Franciscan Father Richard Rohr shares a story about a young couple putting their newborn infant to bed for the night in the nursery. Their four-year-old son comes in and says to them, “I want to talk to the baby!” They answer him, “Yes, you can talk to him from now on.” But the boy is persistent, “Please, Mommy and Daddy, I want to talk to him now, and by myself.”
Surprised and curious, they let the young boy into the nursery and cup their ears to the door, wondering what he might be saying. This is what they heard their four-year old son say to his baby brother, “Quick, tell me where you came from. Quick, tell me who made you. I’m starting to forget!”
And so is it with each of us.
When God made you and me he embraced each of us like a mother would bundle up a beloved child to go out into the cold for the very first time. And like a parent might slip a little identification note into a child’s pocket, just in case he or she should get lost, God put a little tiny piece of himself inside of us. That little piece of God inside of you and me and every person who has ever lived is our immortal soul. And life, life, is the journey of our soul back home to its loving Creator.
But something happens on that journey, usually around the age of seven, the age of reason. Like Adam and Eve in the Garden of Eden, we eat from the tree of the Knowledge of Good and Evil, and we become self-conscious. We get distracted by many kinds of fruit: the approval of others, the attraction of things, the desire for possessions, and the need for control. And we start to forget. We lose touch with our soul and with God.

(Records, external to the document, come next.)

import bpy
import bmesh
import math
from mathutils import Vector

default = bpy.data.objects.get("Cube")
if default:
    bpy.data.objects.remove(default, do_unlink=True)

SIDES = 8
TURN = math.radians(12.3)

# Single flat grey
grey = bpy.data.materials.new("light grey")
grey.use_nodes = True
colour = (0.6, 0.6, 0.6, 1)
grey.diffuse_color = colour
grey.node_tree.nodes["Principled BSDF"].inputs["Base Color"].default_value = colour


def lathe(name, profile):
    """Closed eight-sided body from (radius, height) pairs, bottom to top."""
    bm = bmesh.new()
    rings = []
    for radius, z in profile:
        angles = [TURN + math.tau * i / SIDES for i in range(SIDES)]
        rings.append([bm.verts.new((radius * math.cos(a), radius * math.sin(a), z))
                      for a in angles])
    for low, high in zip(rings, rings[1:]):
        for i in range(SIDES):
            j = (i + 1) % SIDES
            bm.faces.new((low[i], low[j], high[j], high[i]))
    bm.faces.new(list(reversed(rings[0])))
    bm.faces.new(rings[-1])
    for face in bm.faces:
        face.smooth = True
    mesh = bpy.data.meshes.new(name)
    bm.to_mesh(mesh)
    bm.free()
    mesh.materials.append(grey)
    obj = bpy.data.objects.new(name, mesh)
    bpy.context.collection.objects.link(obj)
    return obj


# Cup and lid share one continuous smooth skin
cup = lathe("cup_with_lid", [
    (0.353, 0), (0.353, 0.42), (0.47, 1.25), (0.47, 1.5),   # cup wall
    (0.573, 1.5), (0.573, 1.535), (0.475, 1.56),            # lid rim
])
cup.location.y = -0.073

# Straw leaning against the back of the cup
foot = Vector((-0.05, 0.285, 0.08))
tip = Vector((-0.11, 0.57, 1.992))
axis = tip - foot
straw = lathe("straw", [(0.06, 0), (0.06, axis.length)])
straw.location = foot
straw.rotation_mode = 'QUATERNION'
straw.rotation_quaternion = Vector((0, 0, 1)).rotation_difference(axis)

Father Rohr calls this condition ‘Universal Amnesia’. We have forgotten who we really are and where it is that we are going. Ash Wednesday and the season of Lent are meant to remind us that we are children of God on our journey home.

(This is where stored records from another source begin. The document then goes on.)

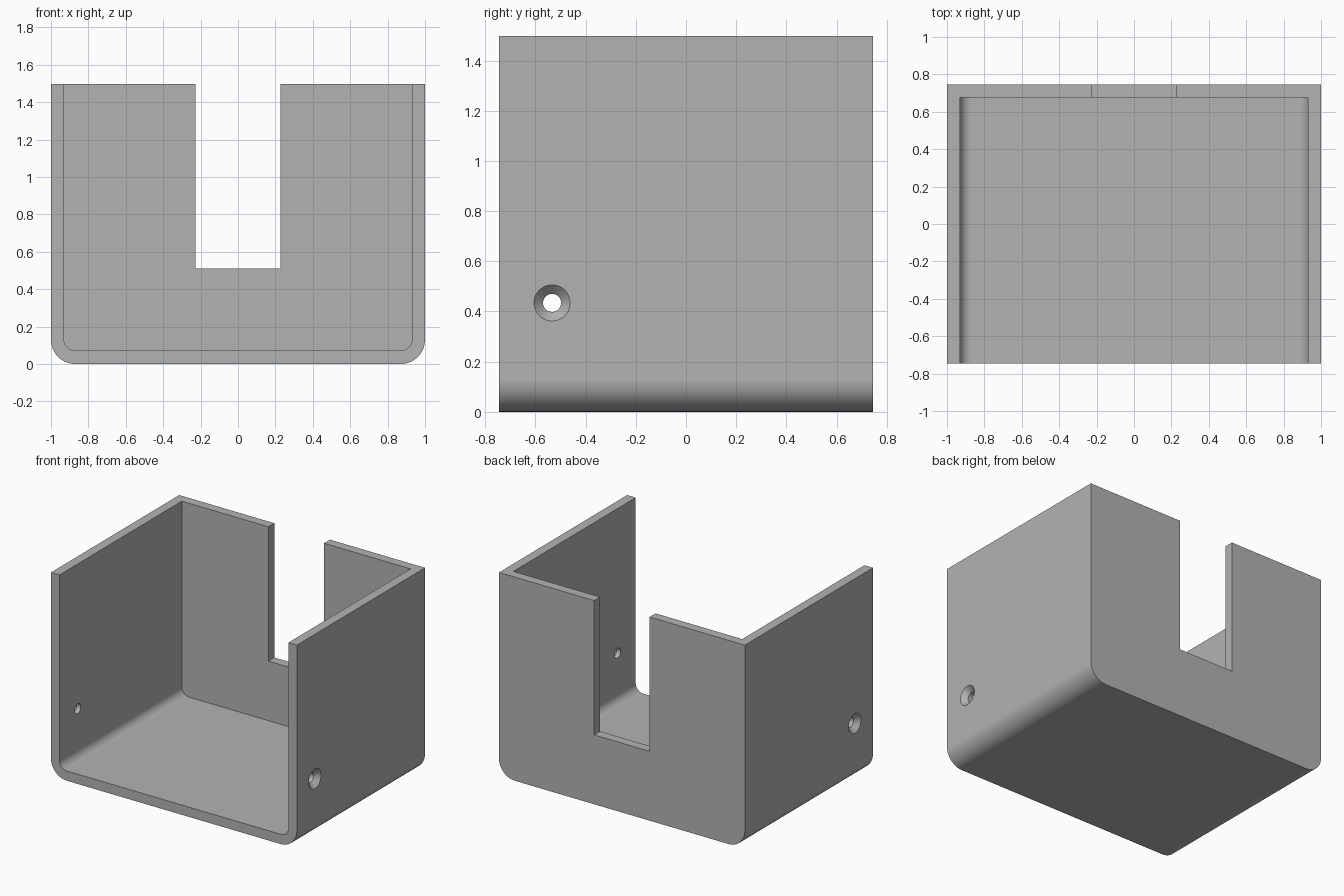
import bpy
import bmesh
from math import sin, cos, pi

if "Cube" in bpy.data.objects:
    bpy.data.objects.remove(bpy.data.objects["Cube"])

HALF_X, HALF_Y, HEIGHT, WALL = 1.0, 0.745, 1.498, 0.069
OUTER_R, INNER_R = 0.13, 0.061
SLOT_HALF, SLOT_Z = 0.226, 0.51
HOLE_Y, HOLE_Z, HOLE_R, SINK_R = -0.534, 0.434, 0.036, 0.072

grey = bpy.data.materials.new("plain grey")
grey.use_nodes = True
grey.diffuse_color = (0.45, 0.45, 0.45, 1)
grey.node_tree.nodes["Principled BSDF"].inputs["Base Color"].default_value = (0.45, 0.45, 0.45, 1)


def finish(name, bm):
    bmesh.ops.recalc_face_normals(bm, faces=bm.faces)
    mesh = bpy.data.meshes.new(name)
    bm.to_mesh(mesh)
    bm.free()
    mesh.materials.append(grey)
    obj = bpy.data.objects.new(name, mesh)
    bpy.context.collection.objects.link(obj)
    return obj


def round_bottom_prism(name, half, bottom, top, radius, y0, y1, steps=16):
    """Block with rounded lower edges, extruded front to back."""
    profile = [(half, top), (-half, top)]
    for side, start in ((-1, pi), (1, 1.5 * pi)):
        for i in range(steps + 1):
            a = start + i * pi / 2 / steps
            profile.append((side * (half - radius) + radius * cos(a),
                            bottom + radius + radius * sin(a)))
    bm = bmesh.new()
    face = bm.faces.new([bm.verts.new((x, y0, z)) for x, z in profile])
    extruded = bmesh.ops.extrude_face_region(bm, geom=[face])
    verts = [v for v in extruded["geom"] if isinstance(v, bmesh.types.BMVert)]
    bmesh.ops.translate(bm, vec=(0, y1 - y0, 0), verts=verts)
    return finish(name, bm)


def box(name, lo, hi):
    bm = bmesh.new()
    bmesh.ops.create_cube(bm, size=1)
    for v in bm.verts:
        v.co = [lo[i] if v.co[i] < 0 else hi[i] for i in range(3)]
    return finish(name, bm)


def screw_hole_cutter(name, sides=48):
    """Straight bore along x with a countersink flaring out at both ends."""
    sink_x = HALF_X - (SINK_R - HOLE_R)
    over = 0.02
    stations = [(-HALF_X - over, SINK_R + over), (-sink_x, HOLE_R),
                (sink_x, HOLE_R), (HALF_X + over, SINK_R + over)]
    bm = bmesh.new()
    rings = [[bm.verts.new((x, HOLE_Y + r * cos(2 * pi * i / sides),
                            HOLE_Z + r * sin(2 * pi * i / sides)))
              for i in range(sides)] for x, r in stations]
    for a, b in zip(rings, rings[1:]):
        for i in range(sides):
            j = (i + 1) % sides
            bm.faces.new((a[i], a[j], b[j], b[i]))
    bm.faces.new(rings[0])
    bm.faces.new(rings[-1])
    return finish(name, bm)


# Outer shell, open at the top and front
housing = round_bottom_prism("housing", HALF_X, 0, HEIGHT, OUTER_R, -HALF_Y, HALF_Y)

# Cavity, back wall slot and countersunk side holes
cutters = [
    round_bottom_prism("cavity_cutter", HALF_X - WALL, WALL + 0.003, HEIGHT + 0.2,
                       INNER_R, -HALF_Y - 0.2, HALF_Y - WALL),
    box("slot_cutter", (-SLOT_HALF, HALF_Y - 0.2, SLOT_Z), (SLOT_HALF, HALF_Y + 0.2, HEIGHT + 0.2)),
    screw_hole_cutter("screw_hole_cutter"),
]
bpy.context.view_layer.objects.active = housing
for cutter in cutters:
    cutter.hide_render = True
    cut = housing.modifiers.new("cut", 'BOOLEAN')
    cut.operation = 'DIFFERENCE'
    cut.solver = 'EXACT'
    cut.object = cutter
    bpy.ops.object.modifier_apply(modifier=cut.name)
    bpy.data.objects.remove(cutter)

# Smooth rounded edges, crisp corners
bpy.ops.object.select_all(action='DESELECT')
housing.select_set(True)
bpy.ops.object.shade_smooth_by_angle(angle=pi / 6)
normals = housing.modifiers.new("flat_walls", 'WEIGHTED_NORMAL')
normals.keep_sharp = True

As followers of Jesus we have the benefit of a map for that journey. That map is the Gospel. Jesus lays it out in detail in the Sermon on the Mount, the Beatitudes. And when the Pharisees asked him what they must do to gain eternal life, he summed it up for them and for us: “Love God with your whole heart and your whole mind and your whole soul, and love others — love others — as you love yourself.”
This Lent, as we sacrifice some little pleasures, some things we really enjoy, let us remember who we really are and where it is that we are going. Let us sit before Our Lord in the Blessed Sacrament and ponder how well we are following his map in the Gospel. And let us do this quickly before we, like that little four-year old boy, start to forget.

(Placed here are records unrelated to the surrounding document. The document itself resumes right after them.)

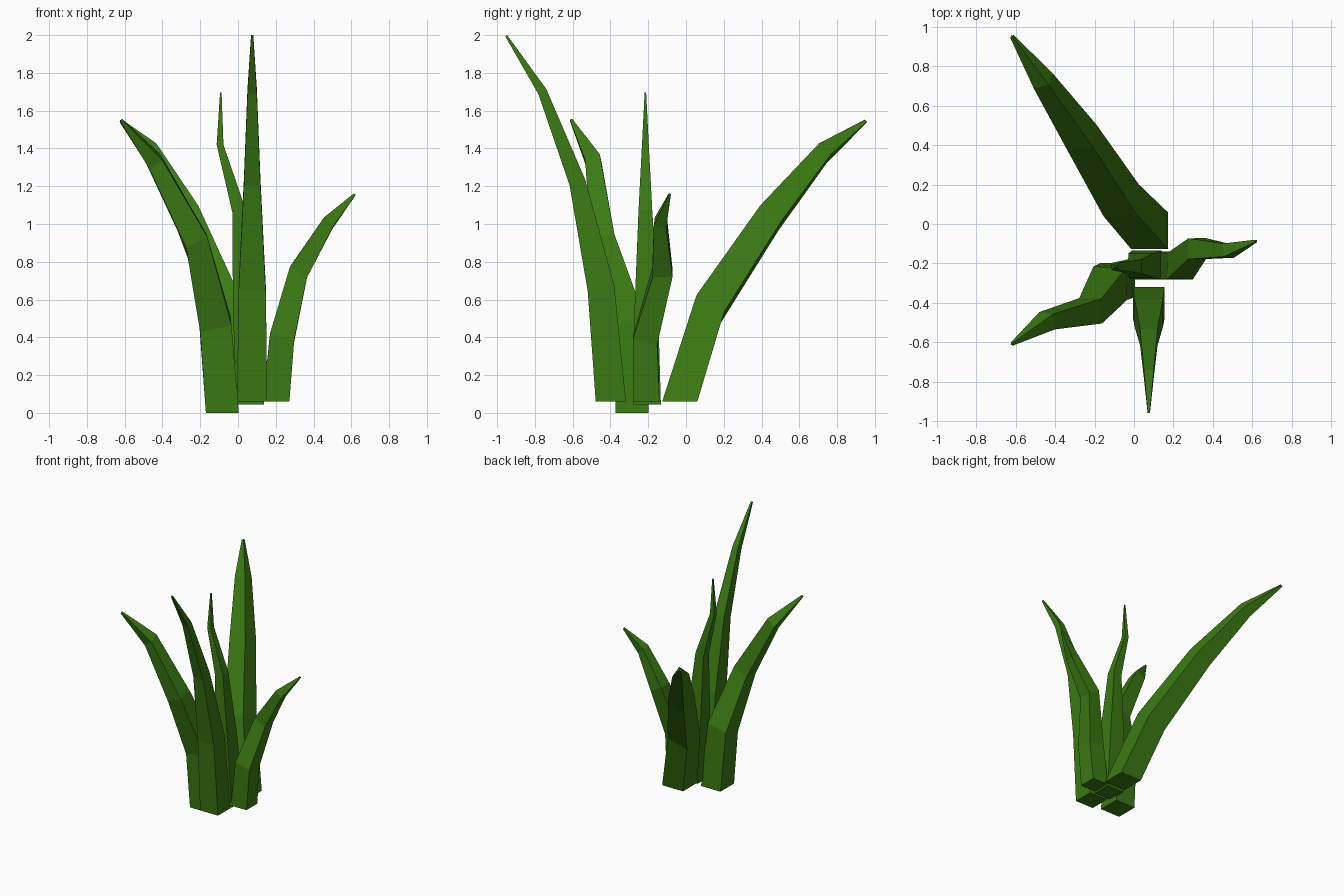
import bpy, bmesh
from mathutils import Vector

green = bpy.data.materials.new("leaf_green")
green.diffuse_color = (0.043, 0.192, 0.006, 1.0)


def blade(name, path):
    """Square-section tapering leaf; path holds (x, y, z, half_width) from root to tip."""
    bm = bmesh.new()
    pts = [Vector(p[:3]) for p in path]
    up = Vector((0, 0, 1))
    rings = []
    for i, (p, row) in enumerate(zip(pts, path)):
        # root is level, the other rings tilt with the leaf
        if i == 0:
            d = up
        elif i < len(pts) - 1:
            d = pts[i + 1] - p
        else:
            d = p - pts[i - 1]
        q = up.rotation_difference(d.normalized())
        h = row[3]
        rings.append([bm.verts.new(p + q @ Vector((sx * h, sy * h, 0)))
                      for sx, sy in ((-1, -1), (1, -1), (1, 1), (-1, 1))])
    for a, b in zip(rings, rings[1:]):
        for k in range(4):
            n = (k + 1) % 4
            bm.faces.new((a[k], a[n], b[n], b[k]))
    bm.faces.new(rings[0][::-1])
    bm.faces.new(rings[-1])
    bmesh.ops.recalc_face_normals(bm, faces=bm.faces)
    mesh = bpy.data.meshes.new(name)
    bm.to_mesh(mesh)
    bm.free()
    mesh.materials.append(green)
    bpy.context.collection.objects.link(bpy.data.objects.new(name, mesh))


# tall front leaf
blade("front_leaf", [(0.075, -0.398, 0.06, 0.08), (0.075, -0.45, 0.66, 0.072),
                     (0.075, -0.575, 1.22, 0.044), (0.075, -0.76, 1.70, 0.025),
                     (0.075, -0.952, 1.997, 0.006)])
# long leaf drooping to the back left
blade("back_leaf", [(0.078, -0.033, 0.06, 0.093), (-0.065, 0.12, 0.55, 0.086),
                    (-0.265, 0.44, 1.03, 0.07), (-0.46, 0.725, 1.375, 0.044),
                    (-0.618, 0.95, 1.543, 0.008)])
# leaf leaning to the front left
blade("left_leaf", [(-0.083, -0.285, 0.0, 0.087), (-0.12, -0.30, 0.47, 0.085),
                    (-0.22, -0.44, 0.91, 0.063), (-0.44, -0.49, 1.33, 0.042),
                    (-0.618, -0.608, 1.55, 0.007)])
# short leaf to the right
blade("right_leaf", [(0.202, -0.21, 0.06, 0.07), (0.232, -0.215, 0.39, 0.066),
                     (0.32, -0.125, 0.745, 0.053), (0.478, -0.135, 1.005, 0.034),
                     (0.618, -0.086, 1.157, 0.006)])
# thin centre leaf
blade("centre_leaf", [(0.065, -0.207, 0.045, 0.074), (0.035, -0.21, 0.56, 0.062),
                      (0.005, -0.215, 1.07, 0.036), (-0.095, -0.215, 1.42, 0.018),
                      (-0.091, -0.215, 1.697, 0.004)])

Readers of this blog might enjoy these books by Deacon Lex. Both are available on Amazon.com:
Just to Follow My Friend: Experiencing God’s Presence in Everyday Life
Synchronicity as the Work of the Holy Spirit: Jungian Insights for Spiritual Direction and Pastoral Ministry